Steel roof decks commonly are encountered in low-slope roofing projects. According to NRCA's 2015-16 Annual Market Survey, steel roof decks are used in a majority of new construction building projects. Also, NRCA's market survey shows steel roof decks are in place on about half of all existing building reroofing projects.
Although steel roof decks have enjoyed widespread use and acceptance in the U.S. construction industry for years, the methods used to design steel roof decks to resist wind uplift have evolved and recently changed. Some changes may affect and limit specific roof system designs.
Typically, a building's steel roof deck designer—most commonly the building's structural engineer—will have little to no knowledge of the specific roof system type that will be used on the building.
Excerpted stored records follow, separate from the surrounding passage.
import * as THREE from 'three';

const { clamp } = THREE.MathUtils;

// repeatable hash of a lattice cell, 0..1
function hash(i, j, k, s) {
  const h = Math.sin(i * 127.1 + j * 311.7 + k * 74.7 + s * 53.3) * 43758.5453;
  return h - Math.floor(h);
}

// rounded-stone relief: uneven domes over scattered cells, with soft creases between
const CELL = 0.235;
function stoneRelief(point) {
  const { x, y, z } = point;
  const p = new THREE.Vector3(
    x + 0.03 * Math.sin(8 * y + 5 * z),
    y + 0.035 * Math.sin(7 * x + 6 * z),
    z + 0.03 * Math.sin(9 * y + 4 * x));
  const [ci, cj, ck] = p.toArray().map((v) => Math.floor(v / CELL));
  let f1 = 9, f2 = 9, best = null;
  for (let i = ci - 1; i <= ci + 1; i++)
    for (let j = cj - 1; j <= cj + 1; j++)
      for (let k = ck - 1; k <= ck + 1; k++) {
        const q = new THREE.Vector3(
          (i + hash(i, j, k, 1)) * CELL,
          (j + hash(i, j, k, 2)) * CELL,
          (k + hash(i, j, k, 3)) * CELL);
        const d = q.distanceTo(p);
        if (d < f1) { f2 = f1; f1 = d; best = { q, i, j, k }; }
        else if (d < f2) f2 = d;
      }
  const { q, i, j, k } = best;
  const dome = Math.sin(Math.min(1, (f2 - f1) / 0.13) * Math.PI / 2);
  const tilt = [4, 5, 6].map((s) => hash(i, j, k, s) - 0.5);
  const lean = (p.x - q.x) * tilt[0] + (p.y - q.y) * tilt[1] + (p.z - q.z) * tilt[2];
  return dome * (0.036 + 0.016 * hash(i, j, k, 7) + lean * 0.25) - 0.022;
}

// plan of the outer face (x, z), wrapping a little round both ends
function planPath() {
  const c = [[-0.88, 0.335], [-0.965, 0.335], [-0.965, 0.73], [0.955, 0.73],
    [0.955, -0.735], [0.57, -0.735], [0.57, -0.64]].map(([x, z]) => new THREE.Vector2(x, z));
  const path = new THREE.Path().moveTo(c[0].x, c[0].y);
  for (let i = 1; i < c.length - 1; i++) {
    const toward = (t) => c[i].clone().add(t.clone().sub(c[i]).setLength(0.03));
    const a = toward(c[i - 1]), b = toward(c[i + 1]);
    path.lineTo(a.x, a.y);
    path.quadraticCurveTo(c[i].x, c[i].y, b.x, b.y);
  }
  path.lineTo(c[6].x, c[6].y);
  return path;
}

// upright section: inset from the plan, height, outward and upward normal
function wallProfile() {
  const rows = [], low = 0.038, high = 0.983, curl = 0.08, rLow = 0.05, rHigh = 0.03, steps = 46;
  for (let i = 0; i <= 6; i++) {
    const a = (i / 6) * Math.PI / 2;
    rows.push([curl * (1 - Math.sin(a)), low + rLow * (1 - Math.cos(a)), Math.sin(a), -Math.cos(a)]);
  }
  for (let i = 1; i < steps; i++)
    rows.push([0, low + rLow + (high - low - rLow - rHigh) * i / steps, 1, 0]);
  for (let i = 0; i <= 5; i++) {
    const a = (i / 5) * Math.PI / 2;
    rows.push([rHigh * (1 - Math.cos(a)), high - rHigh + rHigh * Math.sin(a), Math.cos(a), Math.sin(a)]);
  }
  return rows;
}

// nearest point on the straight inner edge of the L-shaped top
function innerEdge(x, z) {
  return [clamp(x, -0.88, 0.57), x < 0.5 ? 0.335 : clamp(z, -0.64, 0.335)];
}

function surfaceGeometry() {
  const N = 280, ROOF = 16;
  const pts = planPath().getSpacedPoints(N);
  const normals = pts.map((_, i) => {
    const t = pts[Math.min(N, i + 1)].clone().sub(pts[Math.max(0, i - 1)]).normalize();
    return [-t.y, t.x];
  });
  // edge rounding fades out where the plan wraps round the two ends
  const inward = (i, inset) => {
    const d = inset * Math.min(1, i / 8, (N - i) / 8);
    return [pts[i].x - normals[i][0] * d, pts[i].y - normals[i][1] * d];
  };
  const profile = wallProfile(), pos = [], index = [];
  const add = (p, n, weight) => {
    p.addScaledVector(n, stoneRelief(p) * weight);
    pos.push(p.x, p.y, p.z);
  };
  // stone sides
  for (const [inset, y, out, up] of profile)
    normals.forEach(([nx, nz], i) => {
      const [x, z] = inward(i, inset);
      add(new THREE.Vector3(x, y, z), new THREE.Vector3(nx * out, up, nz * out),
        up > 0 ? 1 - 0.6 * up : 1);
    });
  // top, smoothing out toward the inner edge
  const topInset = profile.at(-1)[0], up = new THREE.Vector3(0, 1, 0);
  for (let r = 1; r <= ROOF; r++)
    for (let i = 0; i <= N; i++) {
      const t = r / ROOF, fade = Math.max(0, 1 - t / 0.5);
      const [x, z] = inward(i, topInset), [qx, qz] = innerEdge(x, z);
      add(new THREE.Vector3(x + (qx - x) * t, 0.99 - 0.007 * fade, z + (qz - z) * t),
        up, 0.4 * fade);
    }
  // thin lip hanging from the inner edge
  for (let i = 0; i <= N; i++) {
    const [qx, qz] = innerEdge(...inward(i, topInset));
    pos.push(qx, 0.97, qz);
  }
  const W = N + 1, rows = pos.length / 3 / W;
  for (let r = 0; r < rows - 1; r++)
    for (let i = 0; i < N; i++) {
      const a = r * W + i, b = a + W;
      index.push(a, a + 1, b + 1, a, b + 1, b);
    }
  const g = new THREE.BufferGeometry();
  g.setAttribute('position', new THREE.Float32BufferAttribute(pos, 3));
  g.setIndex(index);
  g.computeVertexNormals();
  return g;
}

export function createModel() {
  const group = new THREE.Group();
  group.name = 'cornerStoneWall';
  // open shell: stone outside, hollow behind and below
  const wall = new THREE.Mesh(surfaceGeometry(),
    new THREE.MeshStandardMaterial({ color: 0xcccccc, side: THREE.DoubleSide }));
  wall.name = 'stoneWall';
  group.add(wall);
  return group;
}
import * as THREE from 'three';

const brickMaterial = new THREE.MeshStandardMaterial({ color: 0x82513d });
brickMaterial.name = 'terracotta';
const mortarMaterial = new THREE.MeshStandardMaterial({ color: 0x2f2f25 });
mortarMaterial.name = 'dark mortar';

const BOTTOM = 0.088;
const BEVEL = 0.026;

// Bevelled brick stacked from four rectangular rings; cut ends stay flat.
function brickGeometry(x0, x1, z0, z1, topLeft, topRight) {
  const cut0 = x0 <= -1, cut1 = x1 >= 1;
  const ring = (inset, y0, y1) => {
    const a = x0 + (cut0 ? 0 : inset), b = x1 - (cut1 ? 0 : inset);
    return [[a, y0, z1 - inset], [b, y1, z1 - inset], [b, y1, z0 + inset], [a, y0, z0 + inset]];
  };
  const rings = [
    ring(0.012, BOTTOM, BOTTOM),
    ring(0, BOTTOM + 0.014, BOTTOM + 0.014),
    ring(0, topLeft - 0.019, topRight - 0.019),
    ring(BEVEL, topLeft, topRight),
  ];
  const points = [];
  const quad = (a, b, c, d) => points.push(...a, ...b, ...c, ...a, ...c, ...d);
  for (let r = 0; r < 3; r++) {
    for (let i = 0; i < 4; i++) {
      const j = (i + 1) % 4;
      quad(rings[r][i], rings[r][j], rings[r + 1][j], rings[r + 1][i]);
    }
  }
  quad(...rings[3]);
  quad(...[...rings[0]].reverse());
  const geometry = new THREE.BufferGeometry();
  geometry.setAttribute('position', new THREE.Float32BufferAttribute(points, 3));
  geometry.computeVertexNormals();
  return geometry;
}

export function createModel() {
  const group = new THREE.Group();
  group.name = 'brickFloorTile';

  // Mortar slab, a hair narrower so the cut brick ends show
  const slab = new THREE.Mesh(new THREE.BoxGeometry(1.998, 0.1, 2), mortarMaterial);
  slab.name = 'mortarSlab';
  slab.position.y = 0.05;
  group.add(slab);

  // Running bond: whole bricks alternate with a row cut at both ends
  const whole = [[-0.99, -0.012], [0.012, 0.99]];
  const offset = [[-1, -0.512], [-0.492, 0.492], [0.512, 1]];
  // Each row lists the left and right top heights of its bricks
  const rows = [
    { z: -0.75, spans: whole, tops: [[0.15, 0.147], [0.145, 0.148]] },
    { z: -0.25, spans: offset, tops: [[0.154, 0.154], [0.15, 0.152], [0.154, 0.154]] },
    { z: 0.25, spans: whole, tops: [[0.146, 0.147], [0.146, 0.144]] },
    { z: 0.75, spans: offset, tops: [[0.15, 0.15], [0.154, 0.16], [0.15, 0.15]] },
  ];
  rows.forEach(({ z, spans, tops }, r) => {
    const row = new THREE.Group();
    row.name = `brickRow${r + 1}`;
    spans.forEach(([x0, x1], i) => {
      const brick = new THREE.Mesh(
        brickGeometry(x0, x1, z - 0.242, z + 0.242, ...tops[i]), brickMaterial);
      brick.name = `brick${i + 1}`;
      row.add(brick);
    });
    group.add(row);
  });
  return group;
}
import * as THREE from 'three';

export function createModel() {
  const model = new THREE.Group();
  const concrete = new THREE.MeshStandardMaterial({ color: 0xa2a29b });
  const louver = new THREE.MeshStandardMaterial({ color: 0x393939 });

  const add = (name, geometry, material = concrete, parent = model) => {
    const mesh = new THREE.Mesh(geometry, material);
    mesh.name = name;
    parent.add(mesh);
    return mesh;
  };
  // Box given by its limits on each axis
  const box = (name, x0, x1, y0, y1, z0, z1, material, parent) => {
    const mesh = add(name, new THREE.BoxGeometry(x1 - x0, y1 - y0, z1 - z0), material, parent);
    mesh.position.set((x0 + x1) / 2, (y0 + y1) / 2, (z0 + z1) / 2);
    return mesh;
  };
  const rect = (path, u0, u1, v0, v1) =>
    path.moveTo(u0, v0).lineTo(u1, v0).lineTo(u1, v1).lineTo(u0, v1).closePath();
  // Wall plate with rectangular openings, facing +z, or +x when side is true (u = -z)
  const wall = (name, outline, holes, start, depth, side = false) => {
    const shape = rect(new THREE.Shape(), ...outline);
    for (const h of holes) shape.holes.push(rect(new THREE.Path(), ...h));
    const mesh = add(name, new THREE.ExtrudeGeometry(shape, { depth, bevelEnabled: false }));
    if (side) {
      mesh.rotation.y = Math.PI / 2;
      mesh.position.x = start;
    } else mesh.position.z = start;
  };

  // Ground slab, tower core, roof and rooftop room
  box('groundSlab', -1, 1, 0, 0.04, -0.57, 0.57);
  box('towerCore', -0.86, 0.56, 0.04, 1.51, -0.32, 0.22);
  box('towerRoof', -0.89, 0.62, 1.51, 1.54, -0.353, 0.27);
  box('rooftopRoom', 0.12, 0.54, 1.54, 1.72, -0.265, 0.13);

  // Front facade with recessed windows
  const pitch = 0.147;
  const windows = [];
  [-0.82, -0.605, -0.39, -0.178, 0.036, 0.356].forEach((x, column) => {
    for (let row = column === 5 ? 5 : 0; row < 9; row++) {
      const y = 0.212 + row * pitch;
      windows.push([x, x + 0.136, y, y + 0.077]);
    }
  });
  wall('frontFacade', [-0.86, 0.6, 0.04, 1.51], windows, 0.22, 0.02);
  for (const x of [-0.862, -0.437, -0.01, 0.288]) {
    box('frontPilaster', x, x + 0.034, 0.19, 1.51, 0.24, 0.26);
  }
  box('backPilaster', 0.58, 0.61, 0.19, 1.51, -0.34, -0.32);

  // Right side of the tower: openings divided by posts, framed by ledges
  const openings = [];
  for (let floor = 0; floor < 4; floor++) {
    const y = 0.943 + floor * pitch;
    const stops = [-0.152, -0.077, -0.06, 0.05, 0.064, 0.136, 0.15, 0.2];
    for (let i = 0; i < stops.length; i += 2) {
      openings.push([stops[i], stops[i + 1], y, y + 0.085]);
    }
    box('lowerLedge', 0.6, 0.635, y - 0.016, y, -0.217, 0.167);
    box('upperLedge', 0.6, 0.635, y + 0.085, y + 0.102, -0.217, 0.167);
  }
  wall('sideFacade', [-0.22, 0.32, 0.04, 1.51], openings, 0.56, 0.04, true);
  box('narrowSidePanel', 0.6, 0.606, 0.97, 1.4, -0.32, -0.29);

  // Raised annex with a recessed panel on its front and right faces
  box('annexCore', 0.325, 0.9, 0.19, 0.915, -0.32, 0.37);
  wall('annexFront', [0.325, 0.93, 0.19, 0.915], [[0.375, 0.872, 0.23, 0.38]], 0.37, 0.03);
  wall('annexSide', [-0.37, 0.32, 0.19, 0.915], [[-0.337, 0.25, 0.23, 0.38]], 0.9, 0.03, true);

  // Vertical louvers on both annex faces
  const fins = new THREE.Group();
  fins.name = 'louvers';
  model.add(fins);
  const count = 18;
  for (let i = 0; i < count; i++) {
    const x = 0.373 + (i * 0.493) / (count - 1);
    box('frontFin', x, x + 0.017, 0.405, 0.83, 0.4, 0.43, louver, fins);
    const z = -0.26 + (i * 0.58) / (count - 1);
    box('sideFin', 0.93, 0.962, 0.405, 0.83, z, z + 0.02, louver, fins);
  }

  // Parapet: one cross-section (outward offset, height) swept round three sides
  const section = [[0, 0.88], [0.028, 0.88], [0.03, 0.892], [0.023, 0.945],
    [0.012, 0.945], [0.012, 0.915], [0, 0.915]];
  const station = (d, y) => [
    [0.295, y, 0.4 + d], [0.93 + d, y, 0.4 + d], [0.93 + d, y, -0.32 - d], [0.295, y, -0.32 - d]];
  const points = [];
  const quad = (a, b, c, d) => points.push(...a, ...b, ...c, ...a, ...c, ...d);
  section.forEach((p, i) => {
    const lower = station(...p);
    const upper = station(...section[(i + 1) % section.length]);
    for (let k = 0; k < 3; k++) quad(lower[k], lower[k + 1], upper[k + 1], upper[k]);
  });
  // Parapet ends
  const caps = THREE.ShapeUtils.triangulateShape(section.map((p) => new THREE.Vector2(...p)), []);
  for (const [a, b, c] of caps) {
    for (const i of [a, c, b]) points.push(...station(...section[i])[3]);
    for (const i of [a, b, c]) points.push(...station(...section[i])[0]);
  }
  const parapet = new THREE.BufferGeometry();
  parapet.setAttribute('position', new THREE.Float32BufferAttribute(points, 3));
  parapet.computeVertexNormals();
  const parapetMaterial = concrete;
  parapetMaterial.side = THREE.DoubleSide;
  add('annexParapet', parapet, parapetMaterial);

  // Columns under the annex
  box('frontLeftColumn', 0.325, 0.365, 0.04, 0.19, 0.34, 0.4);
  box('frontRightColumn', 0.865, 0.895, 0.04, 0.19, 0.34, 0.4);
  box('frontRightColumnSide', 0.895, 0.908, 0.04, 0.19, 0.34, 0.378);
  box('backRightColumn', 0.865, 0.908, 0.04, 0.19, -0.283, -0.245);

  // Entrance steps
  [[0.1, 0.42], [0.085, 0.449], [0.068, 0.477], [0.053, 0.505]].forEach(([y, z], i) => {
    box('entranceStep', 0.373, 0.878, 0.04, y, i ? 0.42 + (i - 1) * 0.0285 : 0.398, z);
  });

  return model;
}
For new construction projects, the specific roof system type typically is selected and specified by an architect or roof consultant and not the roof deck designer.
For reroofing projects, the original designers of steel roof decks most often are not involved nor are structural engineers. During reroofing projects, roof system designers commonly assume steel roof decks were designed properly, are capable of resisting design wind-uplift loads and can transfer the loads to a building's underlying structural system.